WHAT NEEDS TO BE DONE — The lines to repeat are those below from the one containing "const m = new" down to the one containing "rod('tipStem', 0.02, 0.865, 0.935, brass, 20);", both included; reproduce them exactly and nothing else.

(Data records)
======

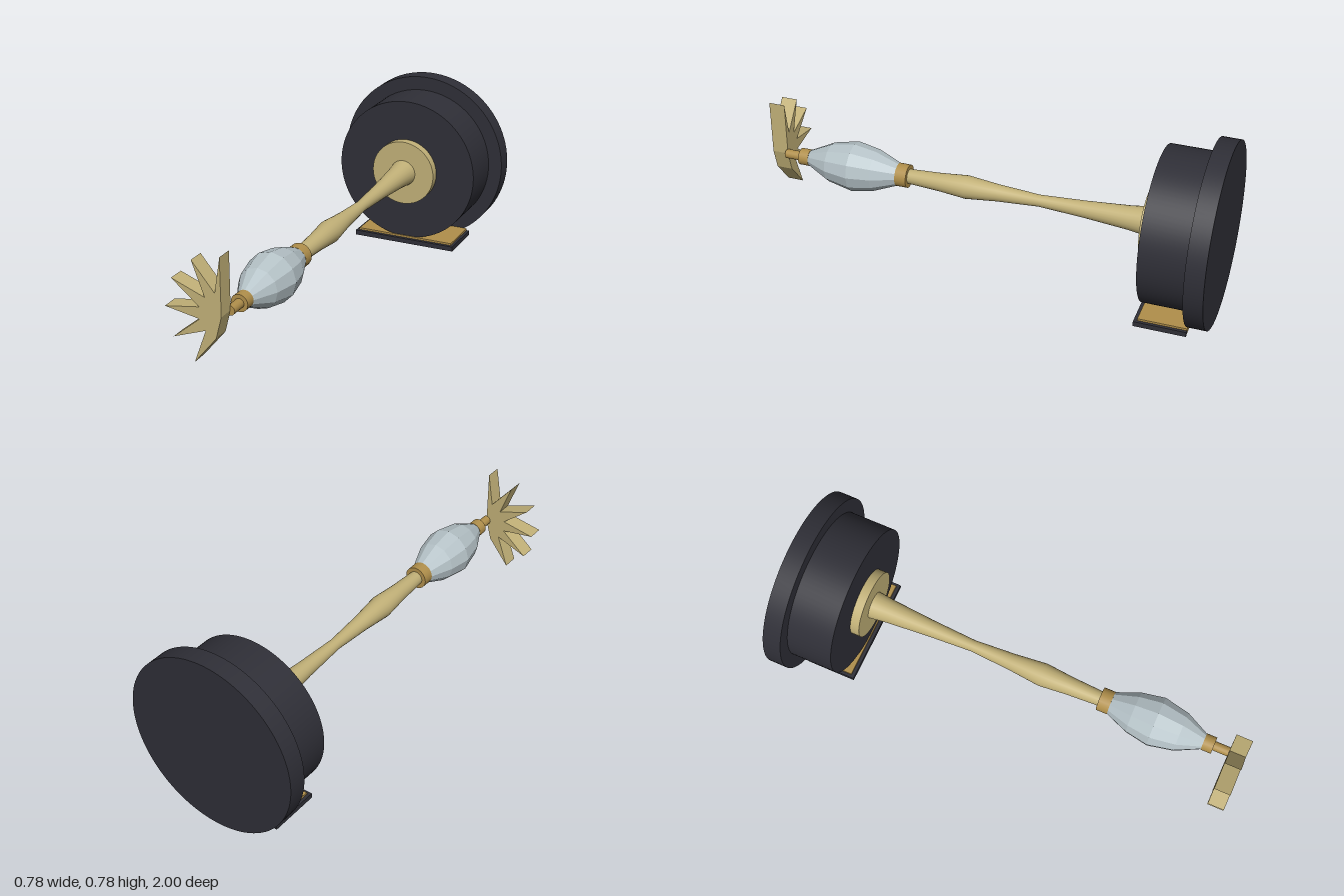
import * as THREE from 'three';

const AXIS_Y = 0.389;

function material(name, color) {
  const m = new THREE.MeshStandardMaterial({ color });
  m.name = name;
  return m;
}

export function createModel() {
  const group = new THREE.Group();
  const dark = material('charcoal', 0x2f2f37);
  const gold = material('paleGold', 0xc2b178);
  const brass = material('brass', 0xb08f4b);
  const crystal = material('crystal', 0xb6c3c8);

  const add = (name, geometry, mat, x, y, z) => {
    const mesh = new THREE.Mesh(geometry, mat);
    mesh.name = name;
    mesh.position.set(x, y, z);
    group.add(mesh);
    return mesh;
  };

  // Disc or rod along the main axis, from z0 to z1
  const rod = (name, r, z0, z1, mat, sides = 32) =>
    add(name, new THREE.CylinderGeometry(r, r, z1 - z0, sides).rotateX(Math.PI / 2),
      mat, 0, AXIS_Y, (z0 + z1) / 2);

  // Turned part along the main axis, from [radius, z] pairs
  const turned = (name, pairs, mat, sides, faceted) => {
    const points = pairs.map(([r, z]) => new THREE.Vector2(r, z));
    let geometry = new THREE.LatheGeometry(points, sides).rotateX(Math.PI / 2);
    if (faceted) {
      geometry = geometry.toNonIndexed();
      geometry.computeVertexNormals();
    }
    return add(name, geometry, mat, 0, AXIS_Y, 0);
  };

  // Round base and mounting disc
  rod('baseFlange', 0.389, -1, -0.92, dark, 96);
  rod('baseDrum', 0.327, -0.92, -0.72, dark, 96);
  rod('mountingDisc', 0.148, -0.72, -0.68, gold, 48);

  // Slender shaft with a swelling in the middle
  turned('shaft', [
    [0.06, -0.68], [0.05, -0.6], [0.036, -0.42], [0.025, -0.22],
    [0.036, -0.04], [0.05, 0.1], [0.039, 0.22], [0.031, 0.37],
  ], gold, 24, false);

  // Faceted crystal between two collars
  rod('rearCollar', 0.05, 0.36, 0.41, brass, 24);
  turned('crystal', [
    [0.05, 0.41], [0.09, 0.51], [0.108, 0.61], [0.085, 0.72], [0.035, 0.82],
  ], crystal, 12, true);
  rod('frontCollar', 0.036, 0.82, 0.865, brass, 24);
  rod('tipStem', 0.02, 0.865, 0.935, brass, 20);

  // Half sunburst: six spikes spaced 30 degrees apart
  const burst = new THREE.Shape();
  burst.moveTo(0, 0);
  for (let i = 0; i < 12; i++) {
    const angle = Math.PI / 2 + (i * Math.PI) / 12;
    const r = i % 2 ? 0.095 : 0.238;
    burst.lineTo(r * Math.cos(angle), r * Math.sin(angle));
  }
  burst.closePath();
  add('sunburst', new THREE.ExtrudeGeometry(burst, { depth: 0.07, bevelEnabled: false }),
    gold, 0, AXIS_Y, 0.93);

  // Foot plate with a dark rim on the front and sides
  add('footPlate', new THREE.BoxGeometry(0.46, 0.027, 0.205), brass, 0, 0.0535, -0.8175);
  add('footRimFront', new THREE.BoxGeometry(0.486, 0.022, 0.017), dark, 0, 0.047, -0.7085);
  for (const side of [-1, 1]) {
    add(side > 0 ? 'footRimLeft' : 'footRimRight',
      new THREE.BoxGeometry(0.013, 0.022, 0.203), dark, side * 0.2365, 0.047, -0.8185);
  }

  return group;
}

======

FINISHED EXERCISE —
  const m = new THREE.MeshStandardMaterial({ color });
  m.name = name;
  return m;
}

export function createModel() {
  const group = new THREE.Group();
  const dark = material('charcoal', 0x2f2f37);
  const gold = material('paleGold', 0xc2b178);
  const brass = material('brass', 0xb08f4b);
  const crystal = material('crystal', 0xb6c3c8);

  const add = (name, geometry, mat, x, y, z) => {
    const mesh = new THREE.Mesh(geometry, mat);
    mesh.name = name;
    mesh.position.set(x, y, z);
    group.add(mesh);
    return mesh;
  };

  // Disc or rod along the main axis, from z0 to z1
  const rod = (name, r, z0, z1, mat, sides = 32) =>
    add(name, new THREE.CylinderGeometry(r, r, z1 - z0, sides).rotateX(Math.PI / 2),
      mat, 0, AXIS_Y, (z0 + z1) / 2);

  // Turned part along the main axis, from [radius, z] pairs
  const turned = (name, pairs, mat, sides, faceted) => {
    const points = pairs.map(([r, z]) => new THREE.Vector2(r, z));
    let geometry = new THREE.LatheGeometry(points, sides).rotateX(Math.PI / 2);
    if (faceted) {
      geometry = geometry.toNonIndexed();
      geometry.computeVertexNormals();
    }
    return add(name, geometry, mat, 0, AXIS_Y, 0);
  };

  // Round base and mounting disc
  rod('baseFlange', 0.389, -1, -0.92, dark, 96);
  rod('baseDrum', 0.327, -0.92, -0.72, dark, 96);
  rod('mountingDisc', 0.148, -0.72, -0.68, gold, 48);

  // Slender shaft with a swelling in the middle
  turned('shaft', [
    [0.06, -0.68], [0.05, -0.6], [0.036, -0.42], [0.025, -0.22],
    [0.036, -0.04], [0.05, 0.1], [0.039, 0.22], [0.031, 0.37],
  ], gold, 24, false);

  // Faceted crystal between two collars
  rod('rearCollar', 0.05, 0.36, 0.41, brass, 24);
  turned('crystal', [
    [0.05, 0.41], [0.09, 0.51], [0.108, 0.61], [0.085, 0.72], [0.035, 0.82],
  ], crystal, 12, true);
  rod('frontCollar', 0.036, 0.82, 0.865, brass, 24);
  rod('tipStem', 0.02, 0.865, 0.935, brass, 20);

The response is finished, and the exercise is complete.